product contains the maximum proportion of the starting
materials. There should be few, if any, wasted atoms.
• Atom economy (atom efficiency) describes the conversion
  efficiency of a chemical process in terms of all atoms involved. In an
  ideal chemical process the amount of starting materials or reactants
  equals the amount of all products generated and no atom is wasted.

• Atom economy can be written as:
• % atom economy =
  Molecular weight of the product/Molecular weight of all
  reactants x 100

• Note that atom economy can be poor even when chemical yield is
  near 100%-
• Alder reaction is an example of a potentially very atom efficient
• Atom economy is just one way to evaluate a chemical process. Other
  criteria can include energy consumption, pollutants released and
  price.
Principle 8:
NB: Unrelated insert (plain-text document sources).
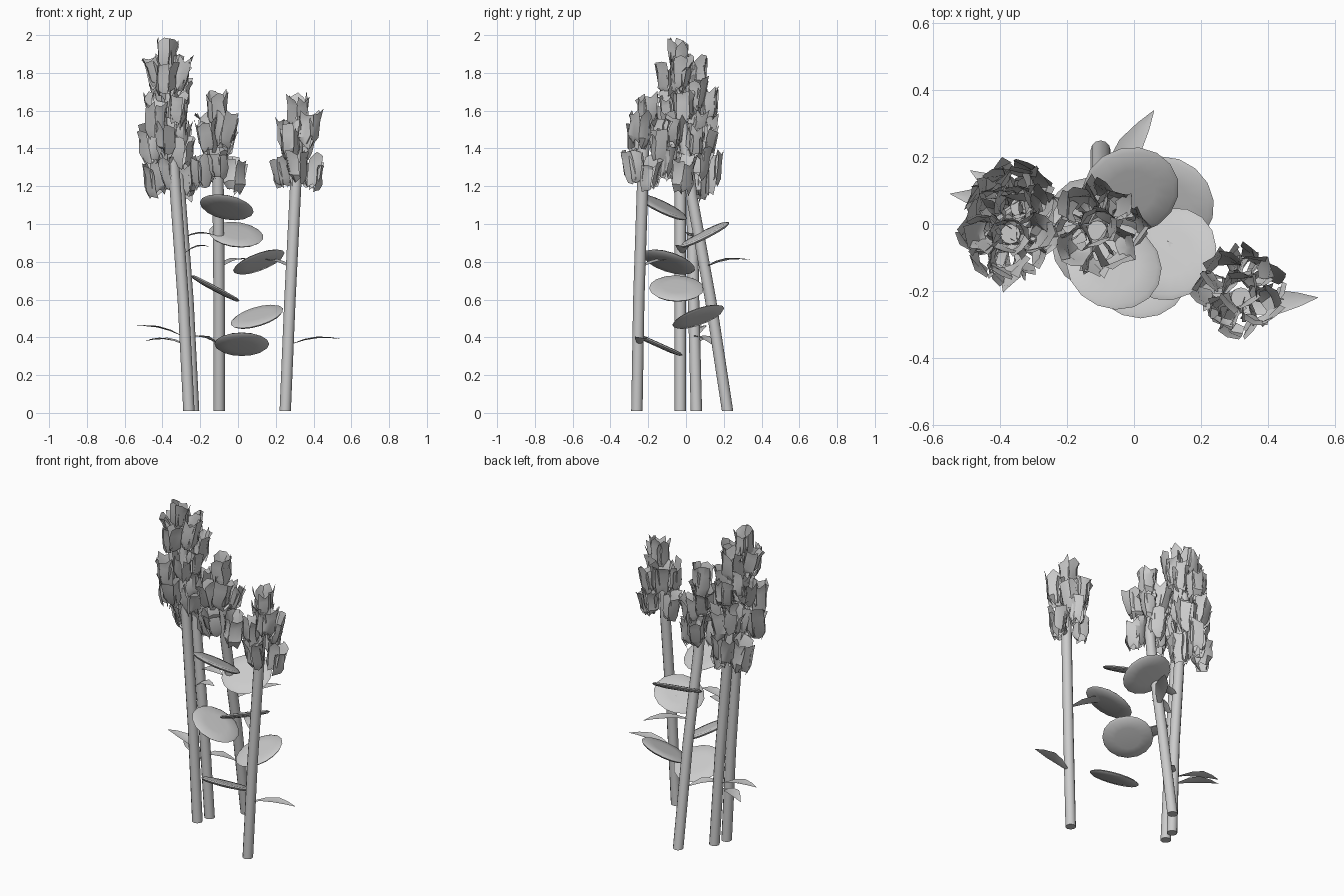
import bpy, bmesh, math, random
from mathutils import Vector, Matrix

if "Cube" in bpy.data.objects:
    bpy.data.objects.remove(bpy.data.objects["Cube"])
random.seed(7)

def finish(bm, name, smooth=40):
    me = bpy.data.meshes.new(name)
    bm.normal_update()
    bm.to_mesh(me)
    bm.free()
    ob = bpy.data.objects.new(name, me)
    bpy.context.collection.objects.link(ob)
    bpy.context.view_layer.objects.active = ob
    ob.select_set(True)
    bpy.ops.object.shade_smooth_by_angle(angle=math.radians(smooth))
    ob.select_set(False)
    return ob

def stem(name, path, r=0.03, n=12):
    bm = bmesh.new()
    rings = [[bm.verts.new((x + r * math.cos(2 * math.pi * i / n),
                            y + r * math.sin(2 * math.pi * i / n), z))
              for i in range(n)] for x, y, z in path]
    for a, b in zip(rings, rings[1:]):
        for i in range(n):
            bm.faces.new((a[i], a[(i + 1) % n], b[(i + 1) % n], b[i]))
    bm.faces.new(rings[0][::-1])
    bm.faces.new(rings[-1])
    finish(bm, name)

def add_blossom(bm, pos, axis, size):
    # five broad ragged petals with pointed corners
    m = (Matrix.Translation(pos) @ Vector(axis).to_track_quat('Z', 'Y').to_matrix().to_4x4()
         @ Matrix.Rotation(random.uniform(0, 6.28), 4, 'Z'))
    rows = [(0.030, -0.09, 0.028), (0.046, -0.05, 0.036),
            (0.046, 0.03, 0.038), (0.056, 0.075, 0.036)]
    for k in range(5):
        rot = m @ Matrix.Rotation(2 * math.pi * k / 5 + random.uniform(-.2, .2), 4, 'Z')
        lift = random.uniform(-.025, .015)
        lean = random.uniform(-.012, .012)
        grid = []
        for j, (r, z, w) in enumerate(rows):
            ragged = 0.024 if j in (0, 3) else 0.006
            grid.append([bm.verts.new(rot @ (Vector((
                r + random.uniform(-.01, .01) - 0.004 * abs(s), s * w + lean * j / 3,
                z + lift + random.uniform(-ragged, ragged))) * size)) for s in (-1, 0, 1)])
        for a, b in zip(grid, grid[1:]):
            for i in range(2):
                bm.faces.new((a[i], a[i + 1], b[i + 1], b[i]))

def flower_head(name, cx, cy, z0, z1, tiers, rad):
    # spiral of tiers topped by one central blossom
    bm = bmesh.new()
    for t in range(tiers):
        f = t / tiers
        z = z0 + 0.10 + f * (z1 - z0 - 0.17)
        for k in range(4):
            a = 2 * math.pi * k / 4 + t * 0.8 + random.uniform(-.2, .2)
            c, s = math.cos(a), math.sin(a)
            r = rad * (1 - 0.3 * f)
            rise = (0.05 if k % 2 else 0) + random.uniform(-.02, .02)
            add_blossom(bm, (cx + r * c, cy + r * s, z + rise),
                        (0.1 * c + random.uniform(-.15, .15),
                         0.1 * s + random.uniform(-.15, .15), 1), random.uniform(.85, 1.05))
    add_blossom(bm, (cx, cy, z1 - 0.095), (0, 0, 1), 0.95)
    finish(bm, name, 35)

def leaf(name, a, b, width=0.075):
    # thin arched blade, folded at the midrib
    bm = bmesh.new()
    a, b = Vector(a), Vector(b)
    d = b - a
    side = Vector((-d.y, d.x, 0)).normalized()
    rows = []
    for t, w in ((0, .12), (.3, .8), (.55, 1), (.8, .55), (1, .02)):
        p = a + d * t + Vector((0, 0, 0.02 * math.sin(math.pi * t)))
        rows.append([bm.verts.new(p + side * s * w * width / 2 + Vector((0, 0, .008 * w * abs(s))))
                     for s in (-1, 0, 1)])
    for p, q in zip(rows, rows[1:]):
        for i in range(2):
            bm.faces.new((p[i], p[i + 1], q[i + 1], q[i]))
    finish(bm, name)

def pad(name, c, sx, sy, r=0.145):
    # shallow lens-shaped round pad tilted by its slopes
    bm = bmesh.new()
    n = 16
    m = Matrix.Translation(c) @ Vector((-sx, -sy, 1)).to_track_quat('Z', 'Y').to_matrix().to_4x4()
    rings = []
    for k, z in ((.5, -.016), (.92, -.010), (1, 0), (.9, .008), (.5, .010)):
        rings.append([bm.verts.new(m @ Vector((r * k * math.cos(2 * math.pi * i / n),
                      r * k * math.sin(2 * math.pi * i / n), z))) for i in range(n)])
    for a, b in zip(rings, rings[1:]):
        for i in range(n):
            bm.faces.new((a[i], a[(i + 1) % n], b[(i + 1) % n], b[i]))
    bm.faces.new(rings[0][::-1])
    bm.faces.new(rings[-1])
    finish(bm, name, 50)

# stems
stem("stem_tall", [(-.26, -.03, .01), (-.29, -.03, .6), (-.34, -.03, 1.3), (-.37, -.03, 1.85)])
stem("stem_left", [(-.235, .055, .01), (-.265, .04, .6), (-.315, .03, 1.25), (-.34, .05, 1.7)])
stem("stem_middle", [(-.10, .22, .01), (-.10, .13, .6), (-.105, .03, 1.15), (-.11, -.02, 1.55)])
stem("stem_right", [(.25, -.26, .01), (.275, -.25, .6), (.305, -.23, 1.2), (.32, -.22, 1.55)])

# flower heads
flower_head("flower_head_tall", -.375, -.035, 1.32, 1.99, 3, .085)
flower_head("flower_head_left", -.36, .06, 1.15, 1.90, 3, .075)
flower_head("flower_head_middle", -.105, -.01, 1.17, 1.71, 2, .085)
flower_head("flower_head_right", .315, -.20, 1.17, 1.70, 2, .085)

# round pads between the stems
for i, (c, sx, sy) in enumerate([
        ((-.06, -.125, 1.09), -.20, -.48), ((-.01, .10, .945), -.12, .5),
        ((.11, -.09, .80), .38, -.32), ((-.12, -.05, .66), -.53, -.02),
        ((.10, .065, .51), .3, .36), ((.02, -.15, .365), .0, -.45)]):
    pad("round_pad_%d" % (i + 1), c, sx, sy)

# leaves
for i, (a, b) in enumerate([
        ((-.28, .05, .40), (-.55, .09, .46)), ((-.28, .03, .36), (-.49, .16, .38)),
        ((.27, -.25, .36), (.55, -.22, .39)), ((-.26, .04, .40), (-.10, .14, .36)),
        ((-.10, .10, .77), (.06, .34, .81)), ((-.29, -.02, .84), (-.15, -.02, .88)),
        ((-.30, .04, .92), (-.12, .02, .94)), ((.28, -.24, .77), (.10, -.05, .80))]):
    leaf("leaf_%d" % (i + 1), a, b)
Use safer solvents and reaction conditions: Avoid using solvents,
separation agents, or other auxiliary chemicals. If these
chemicals are necessary, use innocuous chemicals. If a solvent is
necessary, water is a good medium as well as certain eco-friendly
solvents that do not contribute to smog formation or destroy
the ozone.
        Current approaches to solvent
      replacement in synthetic chemistry
•    No solvent
•    Water
•    Carbon dioxide
•    Ionic liquids
•    Lactate esters
•    Fluorous phase reactions
     All have advantages and disadvantages which
    need to be considered when assessing suitability
                    for replacement
               Ionic liquids (IL’s)
• Typically consist of organic cation (often ammonium
  or phosphonium salt) and inorganic anion
                        •BF4   -
                                           Me
                                                 Me    •Zn2Cl5-
             N
               + N                              N+
                                           Me                 OH
      1. Ethylmethylimidazolium        2.Choline chloride/Zinc chloride
      tetrafluoroborate, [emim][BF4]   ionic liquid


• Usually only consider IL’s which are liquid at room
  temperature
• Great variety of structures possible
• Very low vapour pressure – attractive alternative to
  VOCs.
Principle 9:
Increase energy efficiency: Run chemical reactions at
ambient temperature and pressure whenever possible.



Principle 10:

Design chemicals and products to degrade after use:
Design chemical products to break down to innocuous
substances after use so that they do not accumulate in the
environment.
Principle 11:
Analyze in real time to prevent pollution: Include in-
process real-time monitoring and control during syntheses
to minimize or eliminate the formation of byproducts.


Principle 12:

Minimize the potential for accidents: Design chemicals
and their forms (solid, liquid, or gas) to minimize the
potential for chemical accidents including explosions,
fires, and releases to the environment.
GREEN CHEMISTRY

								
To top